WHAT IS REQUIRED:
Beginning with the first line, retype exactly the records below up to and including the line with "(0.065, 0.065, 0.085))"; pictures do not belong in the copy.
========
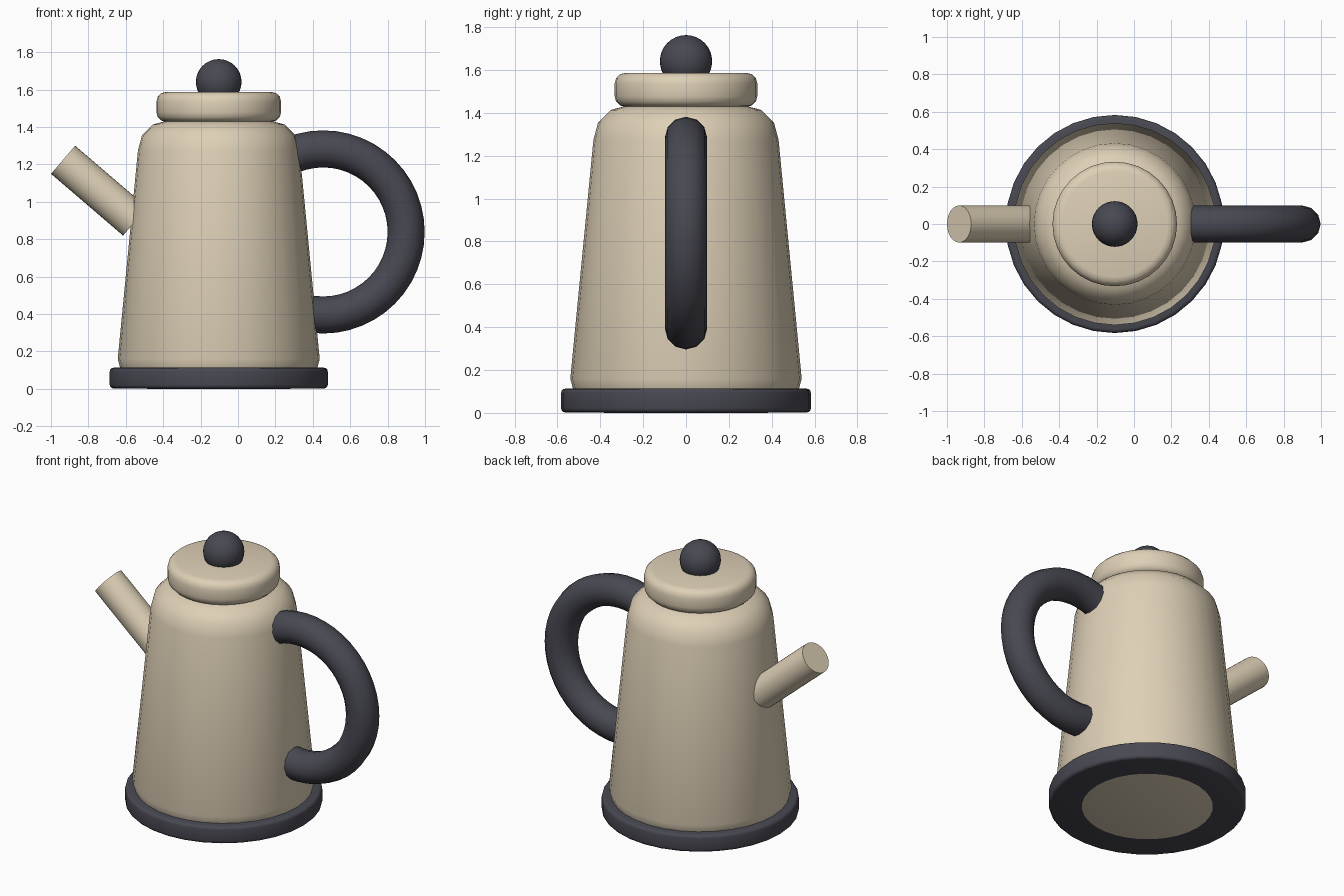
import bpy, bmesh, math
from mathutils import Vector

if "Cube" in bpy.data.objects:
    bpy.data.objects.remove(bpy.data.objects["Cube"])

AXIS_X = -0.103   # vertical axis of the pot
SIDES = 32


def material(name, color):
    m = bpy.data.materials.new(name)
    m.diffuse_color = (*color, 1)
    m.use_nodes = True
    m.node_tree.nodes["Principled BSDF"].inputs["Base Color"].default_value = m.diffuse_color
    return m


cream = material("cream", (0.73, 0.63, 0.47))
dark = material("charcoal", (0.065, 0.065, 0.085))


def finish(obj, name, mat, angle=40):
    obj.name = name
    obj.data.materials.append(mat)
    bpy.ops.object.select_all(action='DESELECT')
    obj.select_set(True)
    bpy.context.view_layer.objects.active = obj
    bpy.ops.object.shade_smooth_by_angle(angle=math.radians(angle))


def corner(r, z, size, start, steps=3):
    """Quarter-round profile points around centre (r, z), from start degrees."""
    return [(r + size * math.cos(math.radians(start + 90 * i / steps)),
             z + size * math.sin(math.radians(start + 90 * i / steps)))
            for i in range(steps + 1)]


def lathe(name, r_low, z_low, r_high, z_high, size, mat):
    """Capped turned solid with rounded bottom and top rims."""
    profile = (corner(r_low - size, z_low + size, size, -90)
               + corner(r_high - size, z_high - size, size, 0))
    bm = bmesh.new()
    rings = []
    for r, z in profile:
        rings.append([bm.verts.new((r * math.cos(2 * math.pi * k / SIDES),
                                    r * math.sin(2 * math.pi * k / SIDES), z))
                      for k in range(SIDES)])
    for a, b in zip(rings, rings[1:]):
        for k in range(SIDES):
            n = (k + 1) % SIDES
            bm.faces.new((a[k], a[n], b[n], b[k]))
    bm.faces.new(rings[0][::-1])
    bm.faces.new(rings[-1])
    mesh = bpy.data.meshes.new(name)
    bm.to_mesh(mesh)
    bm.free()
    obj = bpy.data.objects.new(name, mesh)
    obj.location.x = AXIS_X
    bpy.context.collection.objects.link(obj)
    finish(obj, name, mat)


# Turned parts: foot ring, tapered body, lid
lathe("base", 0.583, 0.002, 0.583, 0.113, 0.02, dark)
lathe("body", 0.54, 0.0, 0.432, 1.435, 0.16, cream)
lathe("lid", 0.333, 1.428, 0.333, 1.587, 0.05, cream)

# Lid knob
bpy.ops.mesh.primitive_uv_sphere_add(segments=32, ring_count=16, radius=0.122,
                                     location=(AXIS_X, 0, 1.641))
finish(bpy.context.object, "lid_knob", dark, 180)

# Straight spout, slanted up and away from the body
tip, root = Vector((-0.935, 0, 1.225)), Vector((-0.55, 0, 0.895))
axis = tip - root
bpy.ops.mesh.primitive_cylinder_add(vertices=32, radius=0.099, depth=axis.length,
                                    location=(tip + root) / 2,
                                    rotation=axis.to_track_quat('Z', 'Y').to_euler())
finish(bpy.context.object, "spout", cream)

# Ring handle, its inner half buried in the body
bpy.ops.mesh.primitive_torus_add(major_segments=48, minor_segments=12,
                                 major_radius=0.444, minor_radius=0.099,
                                 location=(0.455, 0, 0.839),
                                 rotation=(math.pi / 2, 0, 0))
finish(bpy.context.object, "handle", dark, 180)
========
OUTPUT OF THE TASK:
import bpy, bmesh, math
from mathutils import Vector

if "Cube" in bpy.data.objects:
    bpy.data.objects.remove(bpy.data.objects["Cube"])

AXIS_X = -0.103   # vertical axis of the pot
SIDES = 32


def material(name, color):
    m = bpy.data.materials.new(name)
    m.diffuse_color = (*color, 1)
    m.use_nodes = True
    m.node_tree.nodes["Principled BSDF"].inputs["Base Color"].default_value = m.diffuse_color
    return m


cream = material("cream", (0.73, 0.63, 0.47))
dark = material("charcoal", (0.065, 0.065, 0.085))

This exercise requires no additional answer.